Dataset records

-- Opening Marker --

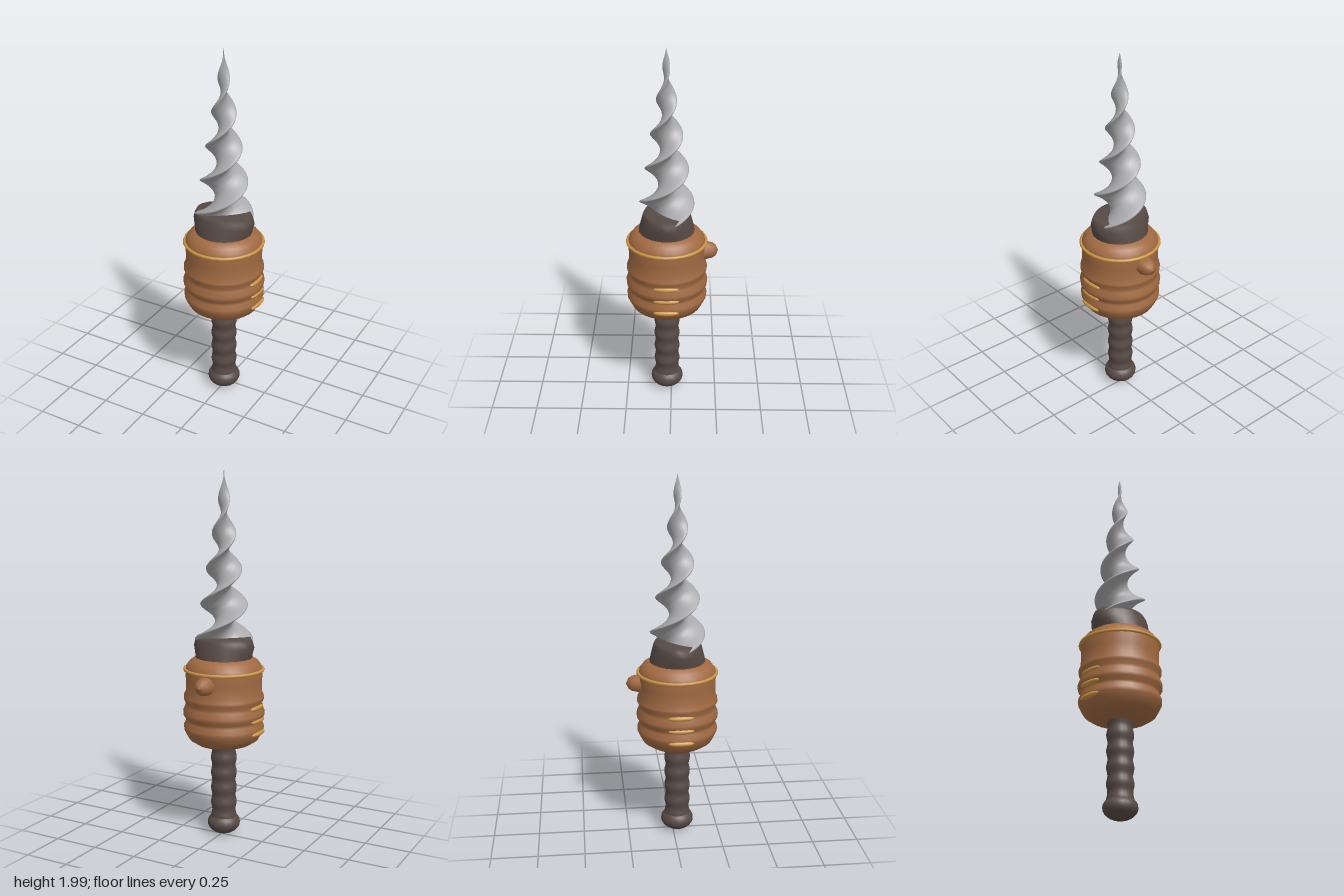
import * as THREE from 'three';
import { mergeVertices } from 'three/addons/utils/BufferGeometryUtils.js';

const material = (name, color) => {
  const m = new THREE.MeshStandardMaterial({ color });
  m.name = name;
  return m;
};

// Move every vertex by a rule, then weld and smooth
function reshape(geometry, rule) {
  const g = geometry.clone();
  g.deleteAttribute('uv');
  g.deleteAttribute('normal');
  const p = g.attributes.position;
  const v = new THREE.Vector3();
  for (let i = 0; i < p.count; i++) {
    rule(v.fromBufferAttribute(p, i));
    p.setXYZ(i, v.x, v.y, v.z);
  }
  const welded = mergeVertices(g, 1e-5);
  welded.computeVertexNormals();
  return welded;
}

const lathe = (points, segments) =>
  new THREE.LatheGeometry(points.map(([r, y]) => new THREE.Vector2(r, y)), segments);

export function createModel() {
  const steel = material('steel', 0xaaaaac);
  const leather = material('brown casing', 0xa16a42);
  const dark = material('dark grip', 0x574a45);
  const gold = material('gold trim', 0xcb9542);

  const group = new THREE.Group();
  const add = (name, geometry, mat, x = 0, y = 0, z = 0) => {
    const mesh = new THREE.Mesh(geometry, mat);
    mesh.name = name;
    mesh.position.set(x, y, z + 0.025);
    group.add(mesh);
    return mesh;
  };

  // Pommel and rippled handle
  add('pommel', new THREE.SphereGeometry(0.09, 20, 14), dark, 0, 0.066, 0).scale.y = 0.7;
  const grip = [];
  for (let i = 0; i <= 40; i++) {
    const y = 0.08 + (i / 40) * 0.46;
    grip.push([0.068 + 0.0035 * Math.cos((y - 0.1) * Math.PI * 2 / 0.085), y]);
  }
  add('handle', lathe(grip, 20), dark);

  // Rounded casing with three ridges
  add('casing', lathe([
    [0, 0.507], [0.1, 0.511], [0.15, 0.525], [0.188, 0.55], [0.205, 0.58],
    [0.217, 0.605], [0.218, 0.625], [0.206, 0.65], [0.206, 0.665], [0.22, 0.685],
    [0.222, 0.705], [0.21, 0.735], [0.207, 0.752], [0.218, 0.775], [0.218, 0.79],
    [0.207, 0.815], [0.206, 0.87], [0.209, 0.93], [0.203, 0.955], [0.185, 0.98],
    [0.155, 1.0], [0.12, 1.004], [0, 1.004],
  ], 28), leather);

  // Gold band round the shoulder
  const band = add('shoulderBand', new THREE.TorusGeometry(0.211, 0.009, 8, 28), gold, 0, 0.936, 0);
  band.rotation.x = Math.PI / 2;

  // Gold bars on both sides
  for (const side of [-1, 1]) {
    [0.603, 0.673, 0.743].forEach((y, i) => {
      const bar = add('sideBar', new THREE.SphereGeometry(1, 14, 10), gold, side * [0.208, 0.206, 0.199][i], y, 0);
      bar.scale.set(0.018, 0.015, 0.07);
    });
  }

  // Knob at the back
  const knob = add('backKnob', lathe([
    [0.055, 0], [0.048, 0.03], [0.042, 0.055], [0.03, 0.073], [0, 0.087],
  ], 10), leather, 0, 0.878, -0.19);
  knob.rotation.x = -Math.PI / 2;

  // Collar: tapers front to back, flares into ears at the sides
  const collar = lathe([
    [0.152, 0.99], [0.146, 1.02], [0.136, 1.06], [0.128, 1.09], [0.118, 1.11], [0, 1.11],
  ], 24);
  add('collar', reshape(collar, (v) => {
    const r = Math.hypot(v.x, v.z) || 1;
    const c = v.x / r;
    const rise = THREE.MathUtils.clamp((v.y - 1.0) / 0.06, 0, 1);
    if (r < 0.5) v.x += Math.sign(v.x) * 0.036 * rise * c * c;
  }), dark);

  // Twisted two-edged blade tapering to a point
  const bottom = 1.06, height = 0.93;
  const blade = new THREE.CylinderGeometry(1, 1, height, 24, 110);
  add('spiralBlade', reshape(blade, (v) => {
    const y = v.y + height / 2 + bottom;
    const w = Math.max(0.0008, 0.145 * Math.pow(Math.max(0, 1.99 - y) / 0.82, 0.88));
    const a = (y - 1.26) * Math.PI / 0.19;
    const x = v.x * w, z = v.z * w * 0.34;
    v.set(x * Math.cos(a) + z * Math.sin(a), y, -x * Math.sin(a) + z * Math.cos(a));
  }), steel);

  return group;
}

-- Closing Marker --

Problem description
Beginning at the line that holds "const w = Math.max(0.0008, 0.145", write out word for word each line through the end of the records.

The completed task
    const w = Math.max(0.0008, 0.145 * Math.pow(Math.max(0, 1.99 - y) / 0.82, 0.88));
    const a = (y - 1.26) * Math.PI / 0.19;
    const x = v.x * w, z = v.z * w * 0.34;
    v.set(x * Math.cos(a) + z * Math.sin(a), y, -x * Math.sin(a) + z * Math.cos(a));
  }), steel);

  return group;
}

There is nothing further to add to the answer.